A family party of Yellow Wagtail were also at the edge of the water.
Observer and images: WSM.
I started my walk at Brook Furlong Lane today where Chiffchaff could be heard contact calling from the hedgerow, while a Ringlet Butterfly was seen in the reeds extending its range from the River Weaver.
The first of two Brown Hare were seen in the meadows alongside the lane and it flattened its body to the ground as a Common Buzzard passed over.
On the River Weaver a Tufted Duck hid her brood in the reeds and a Hobby was seen in hot pursuit of a Common Swift.
Common Sandpiper are still in double figures along the river banks and were joined by c50 Black-tailed Godwit and several Redshank including an odd looking bird with legs and bill longer than the other birds.
Several thousand Canada Goose were out on the Mersey estuary and a male Stonechat was seen near to Marsh Farm.
Walking back along Lordship Lane and a brood of Kestrel were ready to leave their nest site complete with leg irons. There were c200 Common Swift were hawking over the banks and both Reed and juvenile Sedge Warbler were noted in the ditch.
Observer: Paul Ralston (images 1-6).

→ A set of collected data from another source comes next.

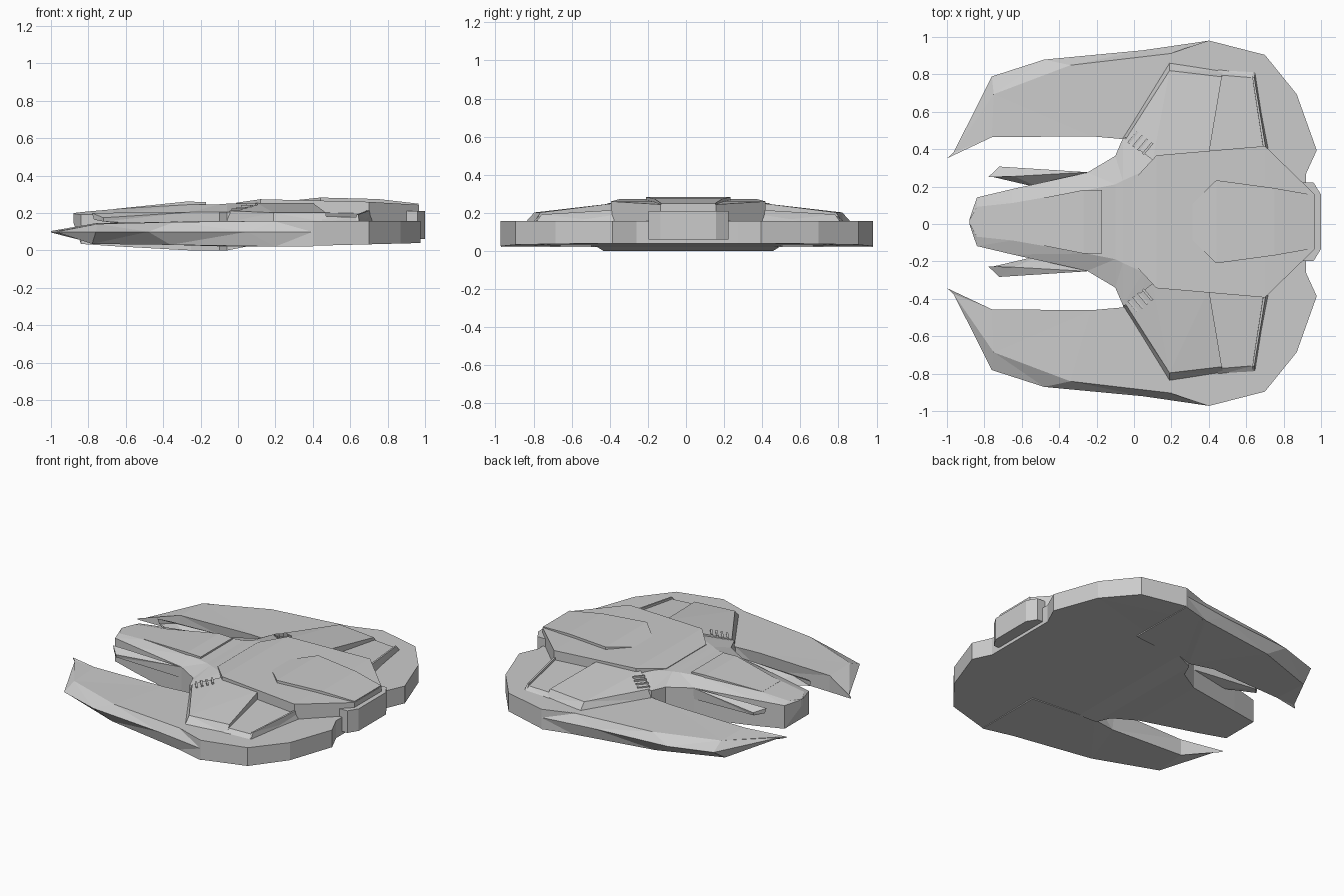
import bpy, bmesh

C = 0.012  # centreline of the inner parts


def loft(name, rings):
    """Skin a list of equal-length 3D rings and cap both ends."""
    bm = bmesh.new()
    vs = [[bm.verts.new(p) for p in r] for r in rings]
    n = len(rings[0])
    for a, b in zip(vs, vs[1:]):
        for i in range(n):
            j = (i + 1) % n
            bm.faces.new((a[i], a[j], b[j], b[i]))
    bm.faces.new(vs[0])
    bm.faces.new(vs[-1])
    bmesh.ops.triangulate(bm, faces=bm.faces[:])
    bmesh.ops.remove_doubles(bm, verts=bm.verts[:], dist=0.0005)
    bmesh.ops.recalc_face_normals(bm, faces=bm.faces[:])
    me = bpy.data.meshes.new(name)
    bm.to_mesh(me)
    bm.free()
    ob = bpy.data.objects.new(name, me)
    bpy.context.collection.objects.link(ob)
    return ob


def both(name, rings, c=C):
    """Build a part and its mirror image; y is measured from the centreline."""
    for side, s in (("left", 1), ("right", -1)):
        loft(f"{name}_{side}", [[(x, c + s * y, z) for x, y, z in r] for r in rings])


def plate(name, half, c=C):
    """Symmetric plate from half-outline rows (x, y, z_bottom, z_top)."""
    full = [(x, c + y, b, t) for x, y, b, t in half]
    full += [(x, c - y, b, t) for x, y, b, t in reversed(half) if y > 0]
    loft(name, [[(x, y, b) for x, y, b, t in full], [(x, y, t) for x, y, b, t in full]])


def sections(name, rows):
    """Fuselage-like skin from rows (x, half width, z bottom, z edge, ridge half width, z ridge)."""
    loft(name, [[(x, C - w, zb), (x, C - w, ze), (x, C - p, zp),
                 (x, C + p, zp), (x, C + w, ze), (x, C + w, zb)]
                for x, w, zb, ze, p, zp in rows])


# Main disc hull
rim = [(-0.06, 0.45), (0.2, 0.91), (0.4, 0.977), (0.7, 0.9), (0.87, 0.69),
       (0.977, 0.39), (0.92, 0.265), (0.92, 0.19)]
plate("disc_hull", [(x, y, 0.02 + 0.02 * max(0, x - 0.2) / 0.78, 0.157) for x, y in rim], 0.004)

# Forward prongs: inner top, outer top, outer edge, outer bottom, inner bottom
both("prong", [
    [(-1, 0.347, 0.104), (-0.965, 0.378, 0.104), (-0.965, 0.378, 0.1),
     (-0.965, 0.378, 0.096), (-1, 0.347, 0.096)],
    [(-0.76, 0.46, 0.146), (-0.75, 0.69, 0.142), (-0.76, 0.785, 0.1),
     (-0.78, 0.69, 0.035), (-0.76, 0.46, 0.035)],
    [(-0.23, 0.465, 0.156), (-0.34, 0.845, 0.152), (-0.48, 0.875, 0.1),
     (-0.36, 0.84, 0.03), (-0.23, 0.485, 0.03)],
    [(-0.06, 0.45, 0.158), (0.2, 0.908, 0.158), (0.05, 0.925, 0.1),
     (0.2, 0.925, 0.021), (-0.06, 0.45, 0.021)],
    [(0.4, 0.5, 0.156), (0.4, 0.976, 0.156), (0.4, 0.976, 0.1),
     (0.4, 0.976, 0.021), (0.4, 0.5, 0.021)],
], 0.004)

# Central fuselage with nose and neck
sections("fuselage", [
    (-0.88, 0.012, 0.15, 0.197, 0.008, 0.2),
    (-0.84, 0.13, 0.035, 0.192, 0.08, 0.205),
    (-0.65, 0.175, 0.022, 0.197, 0.1, 0.222),
    (-0.25, 0.263, 0.0, 0.205, 0.17, 0.247),
    (-0.10, 0.352, 0.0, 0.205, 0.2, 0.247),
    (-0.06, 0.445, 0.0, 0.205, 0.22, 0.25),
    (0.05, 0.48, 0.022, 0.205, 0.27, 0.252),
    (0.2, 0.48, 0.03, 0.205, 0.3, 0.252),
])

# Raised nose canopy
plate("nose_canopy", [(-0.65, 0.095, 0.2, 0.223), (-0.27, 0.17, 0.2, 0.262),
                      (-0.17, 0.17, 0.2, 0.258)])

# Slim blades beside the nose
both("nose_blade", [
    [(-0.77, 0.243, 0.165), (-0.72, 0.29, 0.155), (-0.25, 0.262, 0.13), (-0.50, 0.18, 0.13)],
    [(-0.78, 0.238, 0.2), (-0.72, 0.295, 0.175), (-0.25, 0.265, 0.205), (-0.64, 0.243, 0.202)],
])

# Sloped shoulder plates, high in front and recessed behind
both("shoulder_front", [
    [(-0.06, 0.45, 0.15), (0.1, 0.33, 0.15), (0.4, 0.36, 0.15), (0.475, 0.81, 0.15), (0.19, 0.855, 0.15)],
    [(-0.045, 0.44, 0.212), (0.1, 0.33, 0.254), (0.4, 0.36, 0.254), (0.47, 0.775, 0.202), (0.19, 0.808, 0.202)],
])
both("shoulder_rear", [
    [(0.38, 0.36, 0.15), (0.72, 0.39, 0.15), (0.64, 0.81, 0.15), (0.45, 0.82, 0.15)],
    [(0.38, 0.36, 0.205), (0.705, 0.39, 0.198), (0.635, 0.77, 0.178), (0.45, 0.785, 0.182)],
])
both("shoulder_rim", [
    [(0.69, 0.39, 0.15), (0.712, 0.39, 0.15), (0.648, 0.8, 0.15), (0.63, 0.8, 0.15)],
    [(0.692, 0.39, 0.215), (0.705, 0.39, 0.215), (0.643, 0.77, 0.192), (0.633, 0.77, 0.192)],
])

# Upper deck with its raised panel
plate("upper_deck", [(-0.01, 0.215, 0.15, 0.255), (0.12, 0.355, 0.15, 0.274),
                     (0.7, 0.405, 0.15, 0.26), (0.968, 0.145, 0.15, 0.244)])
plate("deck_panel", [(0.3, 0.085, 0.23, 0.268), (0.44, 0.222, 0.23, 0.283),
                     (0.75, 0.18, 0.23, 0.275), (0.966, 0.142, 0.23, 0.25)])

# Rear engine block
plate("engine_block", [(0.9, 0.21, 0.06, 0.21), (0.96, 0.21, 0.06, 0.21), (1.0, 0.145, 0.06, 0.21)])

# Vent slats at the neck corners
for i in range(4):
    x, y = -0.035 + 0.026 * i, 0.425 - 0.02 * i
    z = 0.212 + 0.009 * i
    foot = [(x, y, z - 0.02), (x + 0.05, y + 0.06, z - 0.02),
            (x + 0.06, y + 0.052, z - 0.02), (x + 0.01, y - 0.008, z - 0.02)]
    both(f"vent_slat_{i + 1}", [foot, [(a, b, z + 0.012) for a, b, _ in foot]])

An after work walk around No.6 and an impressive c500 Black-tailed Godwit in shimmering red summer dress wading through the shallow waters of this sludge tank. Small numbers of Redshank, Little Ringed Plover and Ringed Plover were busy stocking up for their respective marathons ahead.
Perhaps the highlight was a Little Egret that was in with the godwit flock. I can only assume this is a locally bred bird?
There were hundreds of Common Swift about the edges of the tank with Sand Martin keeping low over the water of the sheltered from the stiff breeze in the lanes.
The ‘Splashing Pool’ had the majority of 68 Tufted Duck and most being drakes under going their summer moult. Adjacent to the ‘Splashing Pool; is the ‘phalarope pool’ named from its first ever rarity, a Red-necked Phalarope a couple of years ago. This pool had an adult and juvenile Little Ringed Plover, no doubt a product from the mating ritual I witnessed earlier in the summer? A small number of Black-tailed Godwit were also present.
Observers: JS, WSM (images 7-9).
A swift visit to the marsh before the rain sets in produced a Marsh Harrier being mobbed by an Eurasian Hobby over No.5 tank.
No.6 tank was surprisingly alive with stuff including a family party of 5 Yellow Wagtail. Hundreds of Common Swift were hawking low over the eastern embankments while an absence of hirundines was notable. A Green Sandpiper was with the Lapwing flock, while c80 Black-tailed Godwit shared their space with 20 still in summer plumage Dunlin, 30 Redshank, 2 Ringed Plover and 1 adult and 4 juvenile Little Ringed Plover. The ducks were increasing slightly with Eurasian Teal reaching double figures and with them was the first female/juvenile Garganey of the autumn. A small flock of Tufted Duck included their now growing rapidly ducklings.
Observer: WSM (and image).